● PROMPT
Down to the last line, repeat the entries exactly and drop any image.
::: SOURCE MATERIAL
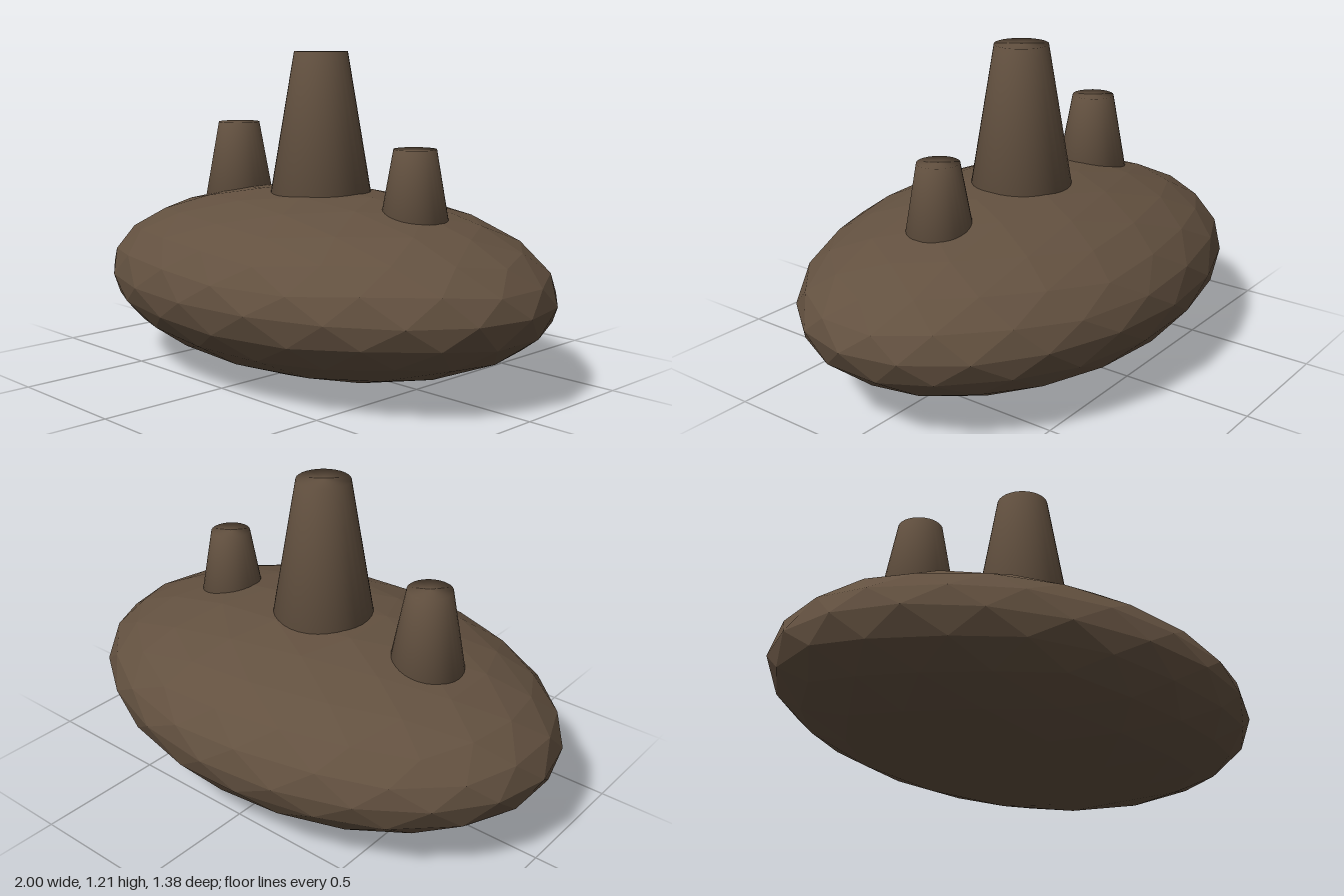
import * as THREE from 'three';

const HALF_HEIGHT = 0.346;

// Unit icosahedron with a vertex at each pole, halved twice on the sphere (320 facets)
function icosphere() {
  const rise = 1 / Math.sqrt(5), ring = 2 / Math.sqrt(5);
  const points = [0, 1, 0];
  for (const [y, turn] of [[rise, 0], [-rise, Math.PI / 5]]) {
    for (let k = 0; k < 5; k++) {
      const a = turn + (k * 2 * Math.PI) / 5;
      points.push(ring * Math.cos(a), y, ring * Math.sin(a));
    }
  }
  points.push(0, -1, 0);

  const faces = [];
  for (let k = 0; k < 5; k++) {
    const n = (k + 1) % 5;
    const u = 1 + k, un = 1 + n, l = 6 + k, ln = 6 + n;
    faces.push(0, un, u, u, un, l, l, un, ln, 11, l, ln);
  }
  const once = new THREE.PolyhedronGeometry(points, faces, 1, 1);
  const corners = Array.from(once.attributes.position.array);
  const order = Array.from({ length: corners.length / 3 }, (_, i) => i);
  return new THREE.PolyhedronGeometry(corners, order, 1, 1);
}

// Tapered stack; normals blend over the rim into the closed top
function taperedStack(baseRadius, topRadius, base, top) {
  return new THREE.LatheGeometry([
    new THREE.Vector2(0, base),
    new THREE.Vector2(baseRadius, base),
    new THREE.Vector2(topRadius, top),
    new THREE.Vector2(0, top),
  ], 32);
}

export function createModel() {
  const model = new THREE.Group();
  model.name = 'moundWithStacks';
  const brown = new THREE.MeshStandardMaterial({ color: 0x635140 });
  brown.name = 'earthBrown';

  // Faceted, flattened body
  const bodyGeometry = icosphere();
  bodyGeometry.scale(1, HALF_HEIGHT, 0.69);
  bodyGeometry.translate(0, HALF_HEIGHT, 0);
  bodyGeometry.computeVertexNormals();
  const body = new THREE.Mesh(bodyGeometry, brown);
  body.name = 'body';
  model.add(body);

  // Stacks: name, x, base radius, top radius, base height, top height
  const stacks = [
    ['centreStack', 0, 0.2, 0.102, 0.63, 1.21],
    ['rightStack', -0.485, 0.147, 0.083, 0.57, 0.92],
    ['leftStack', 0.48, 0.13, 0.077, 0.57, 0.872],
  ];
  for (const [name, x, baseRadius, topRadius, base, top] of stacks) {
    const stack = new THREE.Mesh(taperedStack(baseRadius, topRadius, base, top), brown);
    stack.name = name;
    stack.position.x = x;
    model.add(stack);
  }
  return model;
}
::::::
● SOLUTION TO THE EXERCISE
import * as THREE from 'three';

const HALF_HEIGHT = 0.346;

// Unit icosahedron with a vertex at each pole, halved twice on the sphere (320 facets)
function icosphere() {
  const rise = 1 / Math.sqrt(5), ring = 2 / Math.sqrt(5);
  const points = [0, 1, 0];
  for (const [y, turn] of [[rise, 0], [-rise, Math.PI / 5]]) {
    for (let k = 0; k < 5; k++) {
      const a = turn + (k * 2 * Math.PI) / 5;
      points.push(ring * Math.cos(a), y, ring * Math.sin(a));
    }
  }
  points.push(0, -1, 0);

  const faces = [];
  for (let k = 0; k < 5; k++) {
    const n = (k + 1) % 5;
    const u = 1 + k, un = 1 + n, l = 6 + k, ln = 6 + n;
    faces.push(0, un, u, u, un, l, l, un, ln, 11, l, ln);
  }
  const once = new THREE.PolyhedronGeometry(points, faces, 1, 1);
  const corners = Array.from(once.attributes.position.array);
  const order = Array.from({ length: corners.length / 3 }, (_, i) => i);
  return new THREE.PolyhedronGeometry(corners, order, 1, 1);
}

// Tapered stack; normals blend over the rim into the closed top
function taperedStack(baseRadius, topRadius, base, top) {
  return new THREE.LatheGeometry([
    new THREE.Vector2(0, base),
    new THREE.Vector2(baseRadius, base),
    new THREE.Vector2(topRadius, top),
    new THREE.Vector2(0, top),
  ], 32);
}

export function createModel() {
  const model = new THREE.Group();
  model.name = 'moundWithStacks';
  const brown = new THREE.MeshStandardMaterial({ color: 0x635140 });
  brown.name = 'earthBrown';

  // Faceted, flattened body
  const bodyGeometry = icosphere();
  bodyGeometry.scale(1, HALF_HEIGHT, 0.69);
  bodyGeometry.translate(0, HALF_HEIGHT, 0);
  bodyGeometry.computeVertexNormals();
  const body = new THREE.Mesh(bodyGeometry, brown);
  body.name = 'body';
  model.add(body);

  // Stacks: name, x, base radius, top radius, base height, top height
  const stacks = [
    ['centreStack', 0, 0.2, 0.102, 0.63, 1.21],
    ['rightStack', -0.485, 0.147, 0.083, 0.57, 0.92],
    ['leftStack', 0.48, 0.13, 0.077, 0.57, 0.872],
  ];
  for (const [name, x, baseRadius, topRadius, base, top] of stacks) {
    const stack = new THREE.Mesh(taperedStack(baseRadius, topRadius, base, top), brown);
    stack.name = name;
    stack.position.x = x;
    model.add(stack);
  }
  return model;
}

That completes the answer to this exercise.